The Warning Signs and Risk Factors of Falling

The more risk factors a person has, the greater the risk of falling. Pay attention to your older loved ones, looking for signs of the following risk factors,, and consider a risk assessment if you are concerned about any of the following:
  • Muscle weakness
  • Worsening eyesight
  • Declining hearing
  • Uneven gait or poor balance
  • Pain in hips, knees, ankles or feet, including injuries or stiffness
  • Dependence on supports for walking, getting up or sitting down
  • Chronic physical ailments, including hypertension, diabetes, arthritis incontinence, or Parkinson’s
  • Cognitive impairment or decline
  • New prescription medications with side effects that can increase the risk of falling
  • Overuse of alcohol or abuse of narcotics
  • Blackouts or fainting
  • Changes in sleeping habits

High Quality Care for Older Adults

BrightStar Care® takes a comprehensive approach to fall prevention, pairing our unmatched clinical expertise with educational resources to help and empower families. Our agencies can perform a home safety evaluation, assessing possible risks and making recommendations regarding accessibility modifications. Then, at every reassessment, an RN will do a further safety check, educating the client and family on fall risks and ways to reduce them.

Additionally, by contracting for home care with us, you will be ensuring that someone ist there to help with things that could be hazardous, like reaching high shelves, bathing, or climbing stairs. In some cases, physical therapy may be helpful in building strength to prevent falls. When you partner with BrightStar, you gain the assistance of a caring, compassionate team, dedicated to keeping your loved one safe and healthy.

Find a BrightStar Care® Location Near You 

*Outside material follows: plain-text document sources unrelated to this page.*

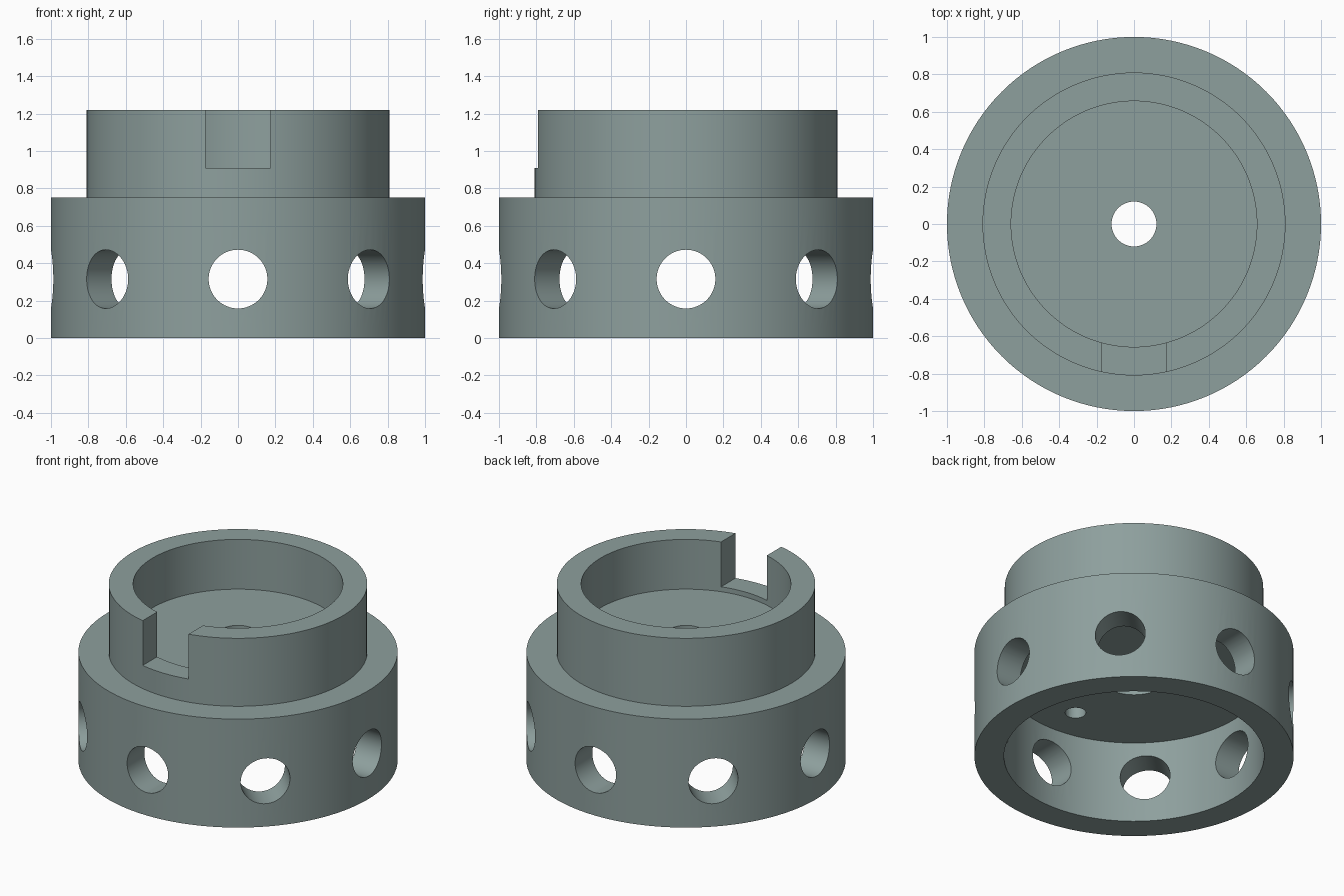
import bpy, bmesh, math
from mathutils import Matrix, Vector

cube = bpy.data.objects.get("Cube")
if cube:
    bpy.data.objects.remove(cube, do_unlink=True)

SEGMENTS = 128

# Single grey-green metal
metal = bpy.data.materials.new("grey_green_metal")
metal.use_nodes = True
colour = (0.27, 0.35, 0.34, 1)
metal.diffuse_color = colour
metal.node_tree.nodes["Principled BSDF"].inputs["Base Color"].default_value = colour


def make_object(name, bm):
    bmesh.ops.recalc_face_normals(bm, faces=bm.faces)
    mesh = bpy.data.meshes.new(name)
    bm.to_mesh(mesh)
    bm.free()
    mesh.materials.append(metal)
    obj = bpy.data.objects.new(name, mesh)
    bpy.context.collection.objects.link(obj)
    return obj


def lathe(name, profile):
    """Revolve a closed (radius, height) outline about the z axis."""
    bm = bmesh.new()
    verts = [bm.verts.new((r, 0, z)) for r, z in profile]
    edges = [bm.edges.new((v, verts[i - 1])) for i, v in enumerate(verts)]
    bmesh.ops.spin(bm, geom=verts + edges, cent=(0, 0, 0), axis=(0, 0, 1),
                   angle=math.tau, steps=SEGMENTS, use_merge=True)
    bmesh.ops.remove_doubles(bm, verts=bm.verts, dist=1e-5)
    return make_object(name, bm)


def cylinder(name, radius, depth, matrix, segments=64):
    bm = bmesh.new()
    bmesh.ops.create_cone(bm, cap_ends=True, segments=segments, radius1=radius,
                          radius2=radius, depth=depth, matrix=matrix)
    return make_object(name, bm)


def box(name, low, high):
    low, high = Vector(low), Vector(high)
    bm = bmesh.new()
    matrix = Matrix.Translation((low + high) / 2) @ Matrix.Diagonal((*(high - low), 1))
    bmesh.ops.create_cube(bm, size=1, matrix=matrix)
    return make_object(name, bm)


def cut(target, cutter):
    cutter.hide_render = True
    mod = target.modifiers.new("cut", "BOOLEAN")
    mod.operation = "DIFFERENCE"
    mod.solver = "EXACT"
    mod.object = cutter
    bpy.context.view_layer.objects.active = target
    bpy.ops.object.modifier_apply(modifier=mod.name)
    bpy.data.objects.remove(cutter, do_unlink=True)


# Stepped body: skirt, upper collar, dividing floor, counterbored centre hole
body = lathe("stepped_collar", [
    (1.0, 0), (1.0, 0.75), (0.81, 0.75), (0.81, 1.22),
    (0.657, 1.22), (0.657, 0.876), (0.12, 0.876), (0.12, 0.72),
    (0.21, 0.72), (0.21, 0.566), (0.815, 0.566), (0.815, 0),
])

# Eight radial holes through the skirt
for i in range(8):
    place = (Matrix.Rotation(i * math.tau / 8, 4, "Z")
             @ Matrix.Translation((0.93, 0, 0.315))
             @ Matrix.Rotation(math.pi / 2, 4, "Y"))
    cut(body, cylinder("side_hole_cutter", 0.157, 0.5, place))

# Blind pin hole in the underside of the floor
cut(body, cylinder("pin_hole_cutter", 0.065, 0.3,
                   Matrix.Translation((0, -0.57, 0.566)), 32))

# Key notch in the front of the upper collar
cut(body, box("notch_cutter", (-0.175, -1.1, 0.91), (0.175, -0.4, 1.5)))

# Smooth round walls with crisp edges
bpy.ops.object.select_all(action="DESELECT")
body.select_set(True)
bpy.context.view_layer.objects.active = body
bpy.ops.object.shade_smooth_by_angle(angle=math.radians(30))
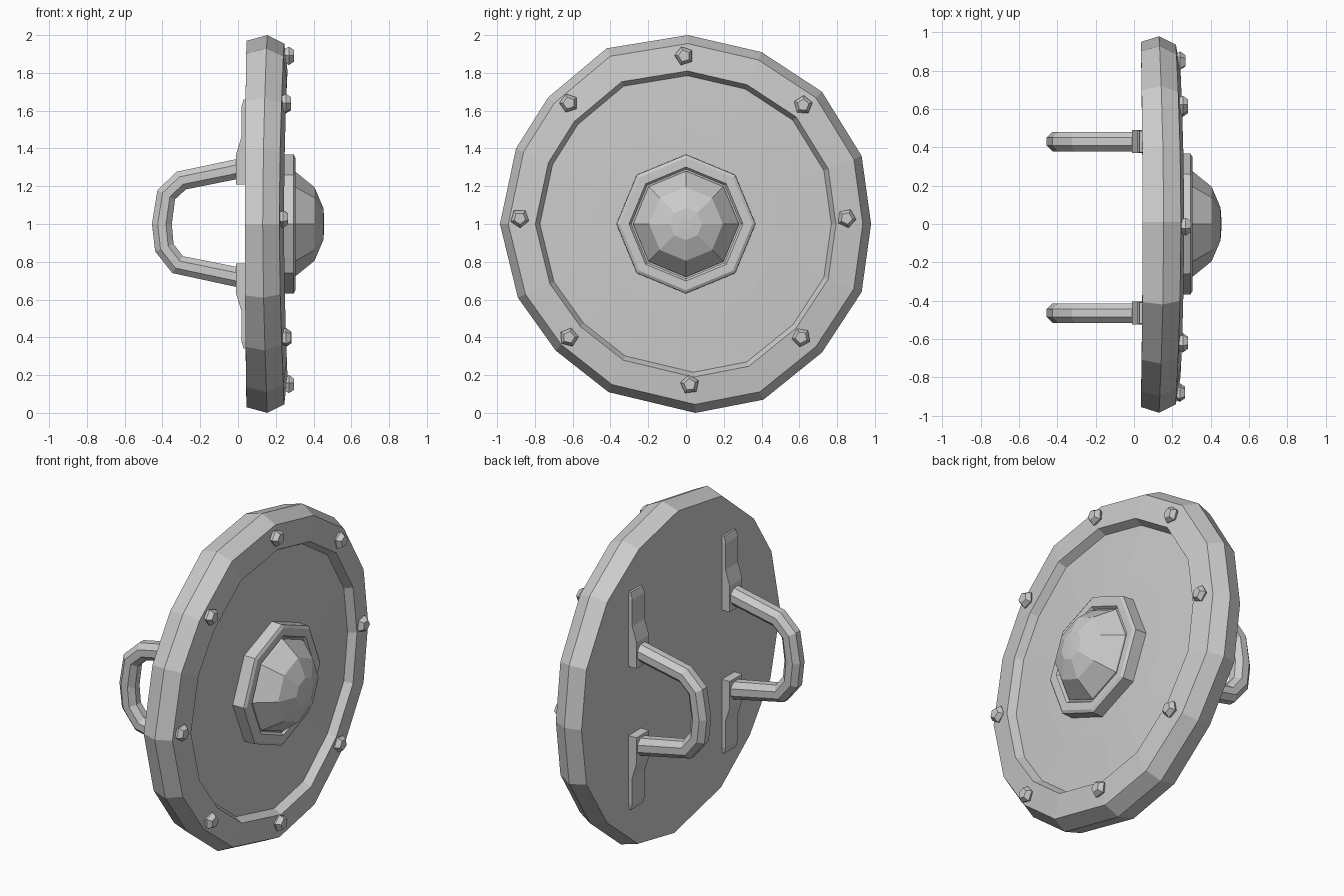
import bpy, bmesh, math
from mathutils import Vector

if "Cube" in bpy.data.objects:
    bpy.data.objects.remove(bpy.data.objects["Cube"])


def loft(name, loops):
    """Skin a list of equal-length point loops and close both ends."""
    bm = bmesh.new()
    rings = [[bm.verts.new(p) for p in loop] for loop in loops]
    n = len(rings[0])
    for a, b in zip(rings, rings[1:]):
        for i in range(n):
            j = (i + 1) % n
            bm.faces.new((a[i], a[j], b[j], b[i]))
    for ring in (rings[0], rings[-1]):
        centre = bm.verts.new(sum((v.co for v in ring), Vector()) / n)
        for i in range(n):
            bm.faces.new((ring[i], ring[(i + 1) % n], centre))
    bmesh.ops.recalc_face_normals(bm, faces=bm.faces)
    mesh = bpy.data.meshes.new(name)
    bm.to_mesh(mesh)
    bm.free()
    obj = bpy.data.objects.new(name, mesh)
    bpy.context.collection.objects.link(obj)
    return obj


def turned(name, profile, sides, y, z, turn=math.pi / 2):
    """Faceted solid around the x axis from (x, radius) pairs."""
    angles = [turn + math.tau * i / sides for i in range(sides)]
    return loft(name, [[(x, y + r * math.cos(a), z + r * math.sin(a))
                        for a in angles] for x, r in profile])


# Shield body: hand-hewn outline, raised rim, recessed panel
outline = [(0.01, 2.0), (0.40, 1.91), (0.72, 1.70), (0.93, 1.36),
           (0.98, 1.0), (0.93, 0.64), (0.72, 0.32), (0.41, 0.07),
           (0.05, 0.0), (-0.41, 0.11), (-0.69, 0.33), (-0.89, 0.61),
           (-0.985, 1.0), (-0.90, 1.40), (-0.73, 1.67), (-0.42, 1.93)]
# (x, scale of outline, backward bend towards the sides)
section = [(0.045, 0.45, 0.01), (0.045, 0.97, 0.01), (0.155, 1.0, 0.025),
           (0.245, 0.955, 0.03), (0.262, 0.81, 0.03), (0.215, 0.785, 0.03),
           (0.225, 0.5, 0.03), (0.23, 0.2, 0.03)]
loft("shield_body", [[(x - b * (y * s) ** 2, y * s, 1 + (z - 1) * s)
                      for y, z in outline] for x, s, b in section])

# Central boss: octagonal collar with a faceted dome
turned("boss_collar", [(0.17, 0.37), (0.295, 0.367), (0.305, 0.35),
                       (0.305, 0.302), (0.29, 0.29)], 8, 0, 1)
turned("boss_dome", [(0.20, 0.285), (0.30, 0.28), (0.405, 0.195),
                     (0.452, 0.085), (0.456, 0.03)], 8, 0, 1)

# Rivets around the rim
rivets = [(-0.01, 1.89), (0.62, 1.63), (0.85, 1.03), (0.61, 0.40),
          (0.02, 0.15), (-0.62, 0.40), (-0.88, 1.03), (-0.62, 1.64)]
for i, (y, z) in enumerate(rivets):
    x = 0.27 - 0.04 * y * y
    turned(f"rivet_{i + 1}", [(x - 0.03, 0.035), (x, 0.051),
                              (x + 0.027, 0.032)], 5, y, z, 0.6 + i * 0.9)


def handle(name, cy):
    """Octagonal bar bent along an arch in the x-z plane."""
    path = [Vector(p) for p in (
        (0.04, 1.30), (-0.30, 1.23), (-0.38, 1.155), (-0.403, 1.0),
        (-0.39, 0.875), (-0.32, 0.785), (0.04, 0.71))]
    loops = []
    for i, p in enumerate(path):
        before = (p - path[i - 1]).normalized() if i else Vector((0, 0))
        after = ((path[i + 1] - p).normalized()
                 if i < len(path) - 1 else Vector((0, 0)))
        t = (before + after).normalized()
        side = Vector((t.y, -t.x))
        loop = []
        for k in range(8):
            a = math.tau * (k + 0.5) / 8
            q = p + side * 0.057 * math.cos(a)
            loop.append((q.x, cy + 0.055 * math.sin(a), q.y))
        loops.append(loop)
    loft(name, loops)


# Handles and their stepped mounting plates on the back
plate = [(-0.01, 0.21, 0.06), (-0.01, 0.37, 0.06), (0.018, 0.46, 0.06),
         (0.018, 0.62, 0.06), (0.03, 0.66, 0.055)]
for tag, cy in (("a", 0.43), ("b", -0.465)):
    handle(f"handle_{tag}", cy)
    for end, sign in (("upper", 1), ("lower", -1)):
        loft(f"{end}_plate_{tag}",
             [[(x, cy - w, 1 + sign * h), (x, cy + w, 1 + sign * h),
               (0.06, cy + w, 1 + sign * h), (0.06, cy - w, 1 + sign * h)]
              for x, h, w in plate])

Looking for in-home care services or assisted living for your loved one or a reliable medical staffing partner for your organization? Our experienced local care team members are ready to help. Find a location near you, contact us online, or call 866.618.7827 to speak with a local care expert and learn more about how BrightStar Care offers A Higher Standard®.